Date: April 11, 2008

Lonard well placed

Australian veteran Peter Lonard carded an opening round of 71 to be well placed near the top of the leaderboard after the opening round of the US Masters. Lonard fired three birdies and two bogeys during his opening round to sit in a tie for 11th place, while compatriot Robert Allenby is one-shot further adrift after a 72. Ian Poulter holed-in-one and 50-year-old Sandy Lyle turned back the clock for a while, but yet again it was Justin Rose who led the European challenge when The Masters finished on the opening day. This on a day when Tiger Woods chipped in for an eagle, but had to settle for a level-par 72 in the first leg of his Grand Slam bid.
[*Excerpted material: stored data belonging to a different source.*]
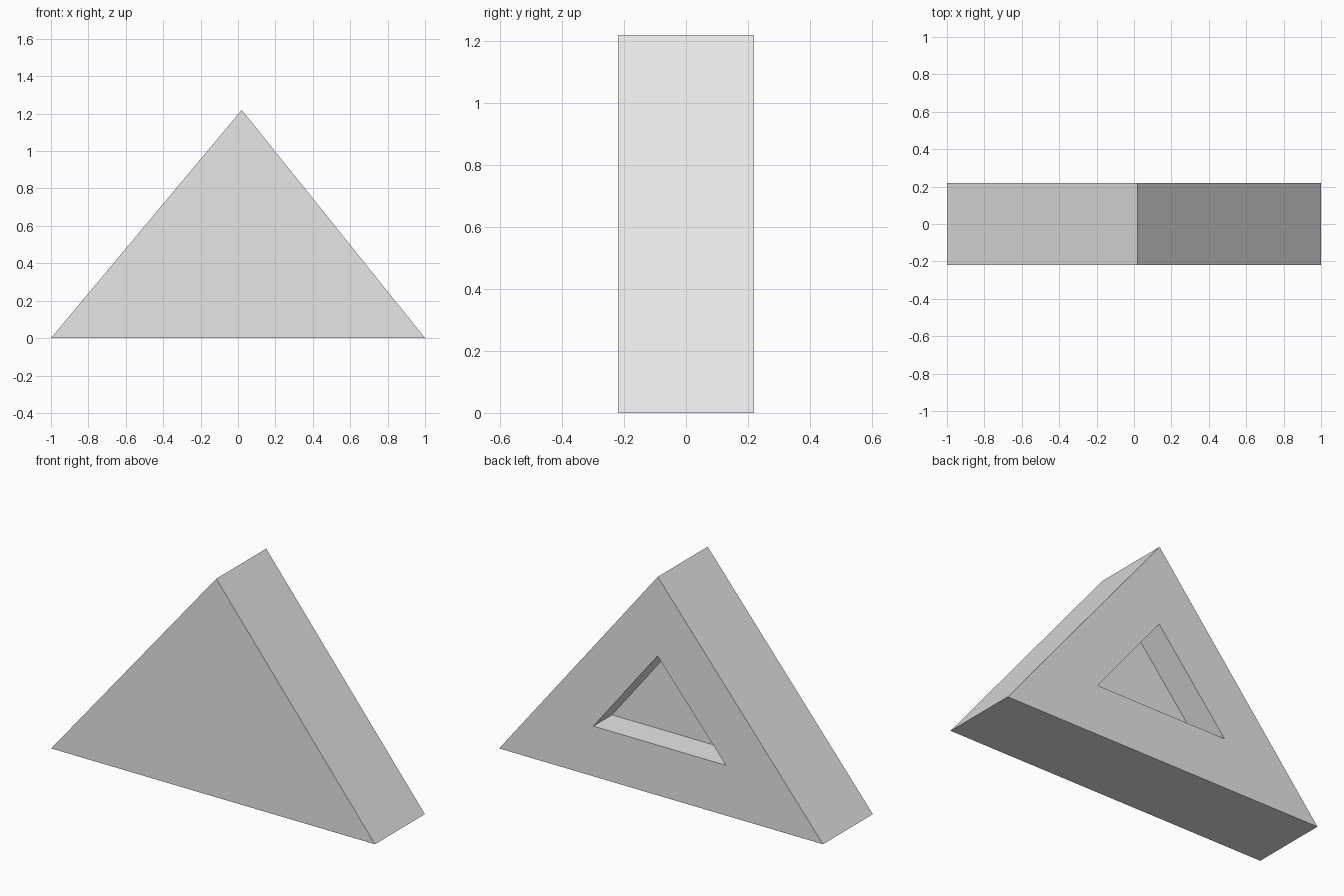
import bpy
import bmesh

if "Cube" in bpy.data.objects:
    bpy.data.objects.remove(bpy.data.objects["Cube"], do_unlink=True)

HALF_DEPTH = 0.22
RECESS_DEPTH = 0.165

# Corners as (x, z): left, right, apex
OUTER = [(-1.0, 0.0), (1.0, 0.0), (0.02, 1.22)]
INNER = [(-0.40, 0.28), (0.418, 0.28), (0.022, 0.778)]

grey = bpy.data.materials.new("light_grey")
grey.use_nodes = True
colour = (0.8, 0.8, 0.8, 1.0)
grey.diffuse_color = colour
grey.node_tree.nodes["Principled BSDF"].inputs["Base Color"].default_value = colour

bm = bmesh.new()


def ring(points, y):
    return [bm.verts.new((x, y, z)) for x, z in points]


def bridge(a, b):
    for i in range(len(a)):
        j = (i + 1) % len(a)
        bm.faces.new((a[i], a[j], b[j], b[i]))


# Solid front, sloping sides, back rim, recess walls and recess floor
front = ring(OUTER, -HALF_DEPTH)
back = ring(OUTER, HALF_DEPTH)
rim = ring(INNER, HALF_DEPTH)
floor = ring(INNER, HALF_DEPTH - RECESS_DEPTH)
bm.faces.new(front)
bridge(front, back)
bridge(back, rim)
bridge(rim, floor)
bm.faces.new(floor)
bmesh.ops.recalc_face_normals(bm, faces=bm.faces[:])

mesh = bpy.data.meshes.new("triangular_block")
bm.to_mesh(mesh)
bm.free()
mesh.materials.append(grey)
block = bpy.data.objects.new("triangular_block", mesh)
bpy.context.collection.objects.link(block)
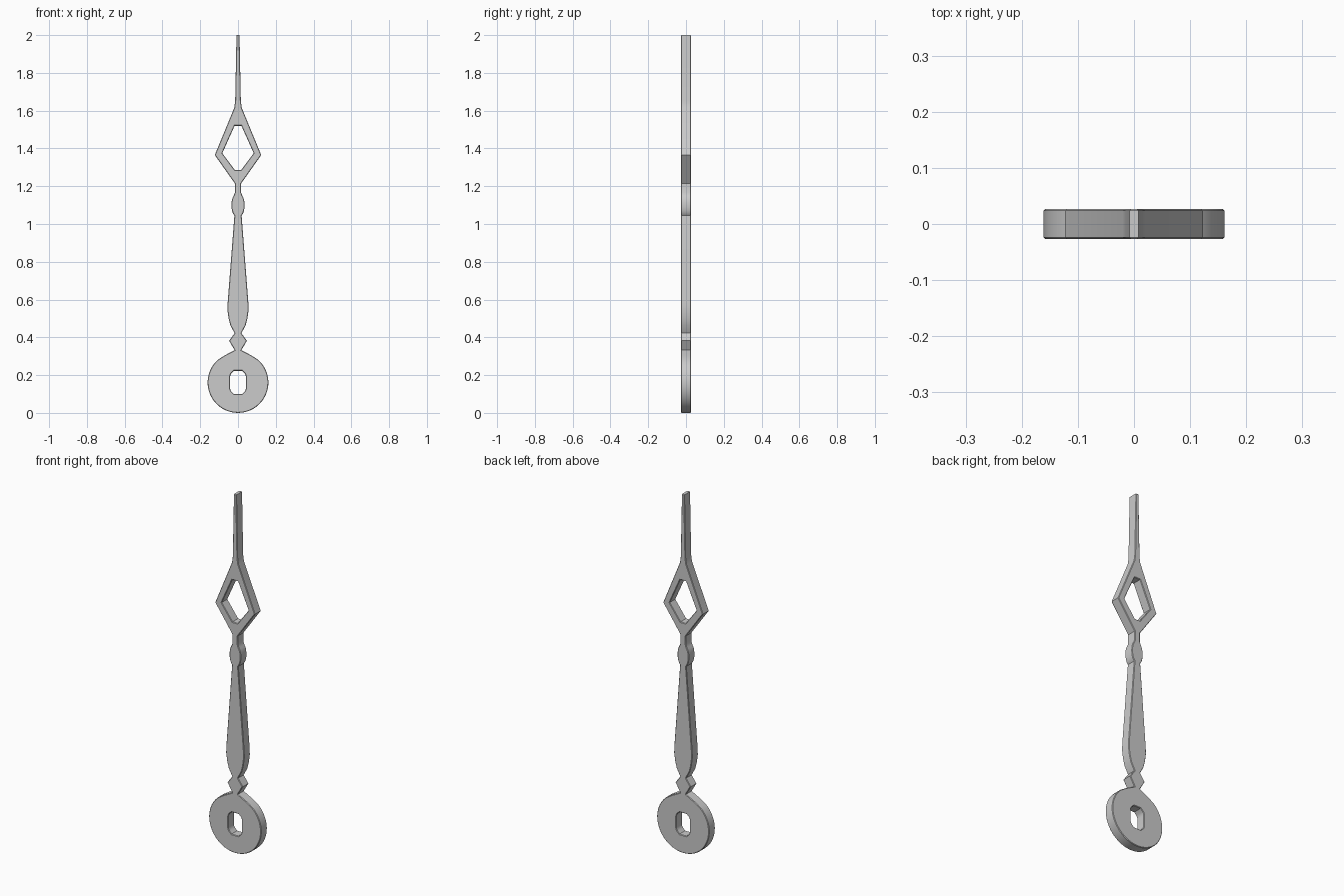
import bpy
import math

if "Cube" in bpy.data.objects:
    bpy.data.objects.remove(bpy.data.objects["Cube"])

BEVEL = 0.003
HALF_THICK = 0.027


def arc(cx, cz, rx, rz, a0, a1, n):
    """Points on an elliptical arc, angles in degrees."""
    return [(cx + rx * math.cos(math.radians(a0 + (a1 - a0) * i / n)),
             cz + rz * math.sin(math.radians(a0 + (a1 - a0) * i / n)))
            for i in range(n + 1)]


def mirrored(right):
    """Close a right-hand profile (bottom to top) with its mirror image."""
    return right + [(-x, z) for x, z in reversed(right) if x > 1e-5]


# Right half of the hand's outline, bottom to top
outline = arc(0, 0.161, 0.161, 0.161, -90, 48, 18)
outline[0] = (0, 0)
outline += [(0.07, 0.305), (0.018, 0.332)]                    # shoulder into neck
outline += [(0.047, 0.382), (0.018, 0.422)]                   # small pointed collar
outline += [(0.040, 0.462), (0.050, 0.50), (0.056, 0.545),    # tapered shaft
            (0.055, 0.58), (0.019, 1.045)]
outline += arc(0.014, 1.10, 0.021, 0.055, -65, 65, 8)         # rounded knop
outline += [(0.017, 1.165), (0.017, 1.215)]
outline += [(0.123, 1.365), (0.020, 1.615), (0.015, 1.65)]    # open diamond
outline += [(0.008, 2.0)]                                     # pointer tip

# Openings: rounded slot in the hub, and the diamond window
slot = [(0.022, 0.100)] + arc(0.015, 0.133, 0.027, 0.03, -60, 0, 3)
slot += arc(0.015, 0.190, 0.027, 0.03, 0, 60, 3) + [(0.022, 0.223)]
window = [(0.016, 1.285), (0.083, 1.375), (0.018, 1.520)]

# Filled, extruded curve with a fine chamfer
curve = bpy.data.curves.new("clock_hand", 'CURVE')
curve.dimensions = '2D'
curve.fill_mode = 'BOTH'
curve.extrude = HALF_THICK - BEVEL
curve.bevel_depth = BEVEL
curve.bevel_resolution = 0
curve.offset = -BEVEL
for right in (outline, slot, window):
    pts = mirrored(right)
    spline = curve.splines.new('POLY')
    spline.points.add(len(pts) - 1)
    for p, (x, z) in zip(spline.points, pts):
        p.co = (x, z, 0, 1)
    spline.use_cyclic_u = True

hand = bpy.data.objects.new("clock_hand", curve)
bpy.context.collection.objects.link(hand)
hand.rotation_euler.x = math.pi / 2
bpy.context.view_layer.objects.active = hand
hand.select_set(True)
bpy.ops.object.convert(target='MESH')
bpy.ops.object.transform_apply(rotation=True)

# Weld the seams between faces and rim, then smooth the round parts
bpy.ops.object.mode_set(mode='EDIT')
bpy.ops.mesh.select_all(action='SELECT')
bpy.ops.mesh.remove_doubles(threshold=0.0001)
bpy.ops.mesh.normals_make_consistent(inside=False)
bpy.ops.object.mode_set(mode='OBJECT')
bpy.ops.object.shade_smooth_by_angle(angle=math.radians(30))
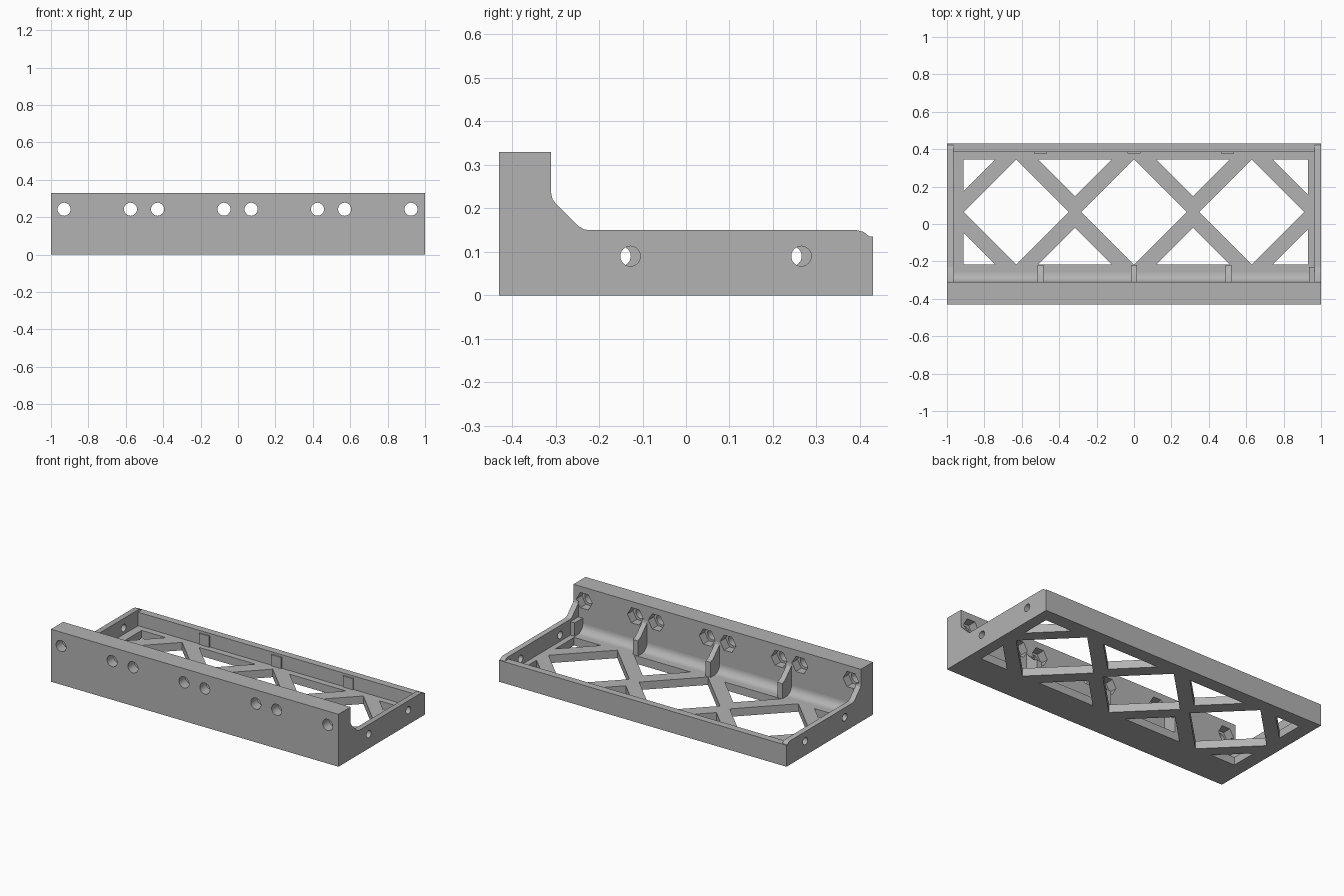
import bpy, bmesh, math
from mathutils import Vector

cube = bpy.data.objects.get("Cube")
if cube:
    bpy.data.objects.remove(cube, do_unlink=True)

grey = bpy.data.materials.new("plain grey")
grey.use_nodes = True
grey.diffuse_color = (0.45, 0.45, 0.45, 1)
grey.node_tree.nodes["Principled BSDF"].inputs["Base Color"].default_value = (0.45, 0.45, 0.45, 1)


def prisms(name, outlines, axis, lo, hi):
    """Extrude one or more flat outlines along an axis into a single object."""
    bm = bmesh.new()
    for pts in outlines:
        verts = []
        for a, b in pts:
            co = {"x": (lo, a, b), "y": (a, lo, b), "z": (a, b, lo)}[axis]
            verts.append(bm.verts.new(co))
        face = bm.faces.new(verts)
        out = bmesh.ops.extrude_face_region(bm, geom=[face])
        move = Vector([hi - lo if c == axis else 0 for c in "xyz"])
        bmesh.ops.translate(bm, vec=move, verts=[g for g in out["geom"] if isinstance(g, bmesh.types.BMVert)])
    bmesh.ops.recalc_face_normals(bm, faces=bm.faces)
    mesh = bpy.data.meshes.new(name)
    bm.to_mesh(mesh)
    bm.free()
    mesh.materials.append(grey)
    obj = bpy.data.objects.new(name, mesh)
    bpy.context.collection.objects.link(obj)
    return obj


def rect(a0, a1, b0, b1):
    return [(a0, b0), (a1, b0), (a1, b1), (a0, b1)]


def ring(a, b, r, n):
    return [(a + r * math.cos(math.tau * i / n), b + r * math.sin(math.tau * i / n)) for i in range(n)]


def cut(obj, cutter):
    mod = obj.modifiers.new("cut", "BOOLEAN")
    mod.operation, mod.solver, mod.object = "DIFFERENCE", "EXACT", cutter
    bpy.context.view_layer.update()
    graph = bpy.context.evaluated_depsgraph_get()
    mesh = bpy.data.meshes.new_from_object(obj.evaluated_get(graph))
    obj.modifiers.clear()
    obj.data = mesh
    bpy.data.objects.remove(cutter, do_unlink=True)


def smooth(obj):
    bpy.ops.object.select_all(action="DESELECT")
    obj.select_set(True)
    bpy.context.view_layer.objects.active = obj
    bpy.ops.object.shade_smooth_by_angle(angle=math.radians(25))


FRONT, STEP, BACK = -0.43, -0.31, 0.43
FLOOR, INNER = 0.05, 0.965

# Front wall with bolt holes and hexagonal nut pockets behind
front_wall = prisms("front_wall", [rect(-1, 1, 0, 0.33)], "y", FRONT, STEP)
bolts = [c + s * 0.0725 for c in (-0.5025, -0.0025, 0.4975) for s in (-1, 1)] + [-0.93, 0.925]
cut(front_wall, prisms("bolt_cutter", [ring(x, 0.243, 0.035, 32) for x in bolts], "y", -0.5, -0.2))
cut(front_wall, prisms("nut_cutter", [ring(x, 0.243, 0.055, 6) for x in bolts], "y", -0.365, -0.2))
smooth(front_wall)

# Side walls with a sloped shoulder, rounded rear corner and two holes each
slope = [(-0.225, 0.15), (-0.235, 0.152), (-0.247, 0.159), (-0.3, 0.212), (-0.307, 0.221), (STEP, 0.235)]
profile = [(STEP, 0), (BACK, 0), (BACK, 0.135), (0.422, 0.135), (0.408, 0.146), (0.392, 0.15)] + slope
for name, side, shift in (("left", 1, 0), ("right", -1, -0.022)):
    wall = prisms(name + "_side_wall", [profile], "x", side * INNER, side)
    holes = [ring(y + shift, 0.09, 0.023, 24) for y in (-0.128, 0.265)]
    cut(wall, prisms("hole_cutter", holes, "x", side * 0.9, side * 1.1))
    smooth(wall)

# Rear wall and its shallow inner pads
prisms("rear_wall", [rect(-INNER, INNER, 0, 0.135)], "y", 0.385, BACK)
prisms("rear_pads", [rect(x - 0.035, x + 0.035, FLOOR, 0.12) for x in (-0.5, 0, 0.5)], "y", 0.378, 0.385)

# Floor pierced into a diagonal lattice
floor = prisms("lattice_floor", [rect(-INNER, INNER, STEP, 0.385)], "z", 0, FLOOR)
MID, HALF, TRI, PITCH = 0.064, 0.281, 0.197, 0.63
openings = [ring(x, MID, HALF, 4) for x in (-PITCH, 0, PITCH)]
for s in (-1, 1):
    edge = MID + s * HALF
    for x in (-PITCH / 2, PITCH / 2):
        openings.append([(x - TRI, edge), (x + TRI, edge), (x, edge - s * TRI)])
    for x, width in ((-0.912, 0.17), (0.93, -0.188)):
        openings.append([(x, edge), (x + width, edge), (x, edge - s * abs(width))])
cut(floor, prisms("lattice_cutter", openings, "z", -0.1, 0.1))

# Concave fillet where the front wall meets the floor
R = 0.05
arc = [(STEP + R - R * math.sin(t), FLOOR + R - R * math.cos(t)) for t in [i * math.pi / 16 for i in range(9)]]
smooth(prisms("base_fillet", [[(STEP, FLOOR)] + arc], "x", -INNER, INNER))

# Gusset ribs stiffening the front wall
rib = [(STEP, FLOOR), (-0.22, FLOOR), (-0.22, 0.145)] + slope
for name, x in (("right", -0.5), ("middle", 0), ("left", 0.505)):
    smooth(prisms(name + "_rib", [rib], "x", x - 0.017, x + 0.017))

# Small post in the front left corner
prisms("corner_post", [rect(0.935, INNER, STEP, -0.23)], "z", FLOOR, 0.135)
Rose, also the first round pace-setter on his last two visits to the event and only one off the lead before a double bogey at the penultimate hole 12 months ago, posted a four-under-par 68. Last season&aposs European Tour number one shared top spot with South African Trevor Immelman, with whom he paid an advance trip to the course two weeks ago. Lee Westwood did not tee off until after 3pm after a delay for fog and birdies at the eighth, ninth, 11th and 13th lifted him to three-under and joint third with Americans Brandt Snedeker and Brian Bateman. It was a remarkable effort from 27-year-old Rose given that he was two over after five. Four birdies in a row and six in the next eight holes turned his day around and dinner tasted all the better after he got up and down from a bunker for par on the last. Rose finished 22nd in 2004 after a third round 81 and a year ago ended up fifth. “At the age of 27 you begin to say you can&apost keep putting it down to experience,” he commented. “You say &aposthis is the time to step up&apos if you like.” “But I&aposm not putting too much pressure on myself. Hopefully I&aposve got a good 10-15 years ahead of me.” “It&aposs always special coming here and that extra adrenaline and nerves brought out the best in me.” “After the start I stayed patient. You have to remember how far there is to go.” A seven-iron to five feet ignited the turnaround. He made a 15-footer on the next, two-putted the uphill 570-yard eighth and converted a 20-foot chance at the ninth. An eight-iron to four feet three holes later brought him another birdie, as did a pitch to three feet on the 13th. Lyle, 20 years to the day since he grabbed the first of four successive British wins, was only a stroke behind until bogeying the 15th, 16th and 18th. “I played some pretty tidy golf and can&apost really complain,” said the Scot, whose son caddied for him. “I&aposm disappointed obviously with the finish, but I&aposm hitting the ball the way I want to and it does help to have that little bit of knowledge.” “I often look at younger ones taking on certain shots and think to myself – you&aposll learn!” Poulter, desperate to make his presence felt at the event, did it in sensational style when his ace at the 170-yard 16th took him into the lead at the time. The former Ryder Cup man, mocked for stating earlier this year that when he fulfils his potential &aposit will be just me and Tiger&apos, became the 11th player in the tournament&aposs history to hole-in-one there. He said the eight-iron shot and the crowd&aposs reaction made the hairs on the back of his neck stand up. “It was an unbelievable buzz at the 16th. To hole it you need a little bit of luck, but I flushed it,” Poulter said. “There was an instant adrenaline rush – probably the biggest I&aposve had.” Woods started with 12 pars in a row and then looked set to birdie or even eagle the 510-yard 13th when his four-iron second was in the air. But it skipped through the green into what he called &aposthe worst spot you could put it&apos. His chip failed to make the green, he took a bogey six, dropped another on the next after a wild drive, but then chipped in from just over the 15th green. The world number one said: “I didn&apost really get anything going. I hit the ball really well and the putts really well, but nothing really went.” “You don&apost really shoot low rounds here any more, though. You just plod along – it&aposs playing more like a US Open.” “I only heard one roar and that was for Poulter&aposs eagle. Other than that it was quiet.” Of the Australian&aposs, Nick O&aposHern fired a 74 to be tied for 44th, Geoff Ogilvy, Aaron Baddeley and Adam Scott carded 75&aposs, Stuart Appleby shot a 76, Richard Green a 77, while John Senden struggled to an opening round of 80.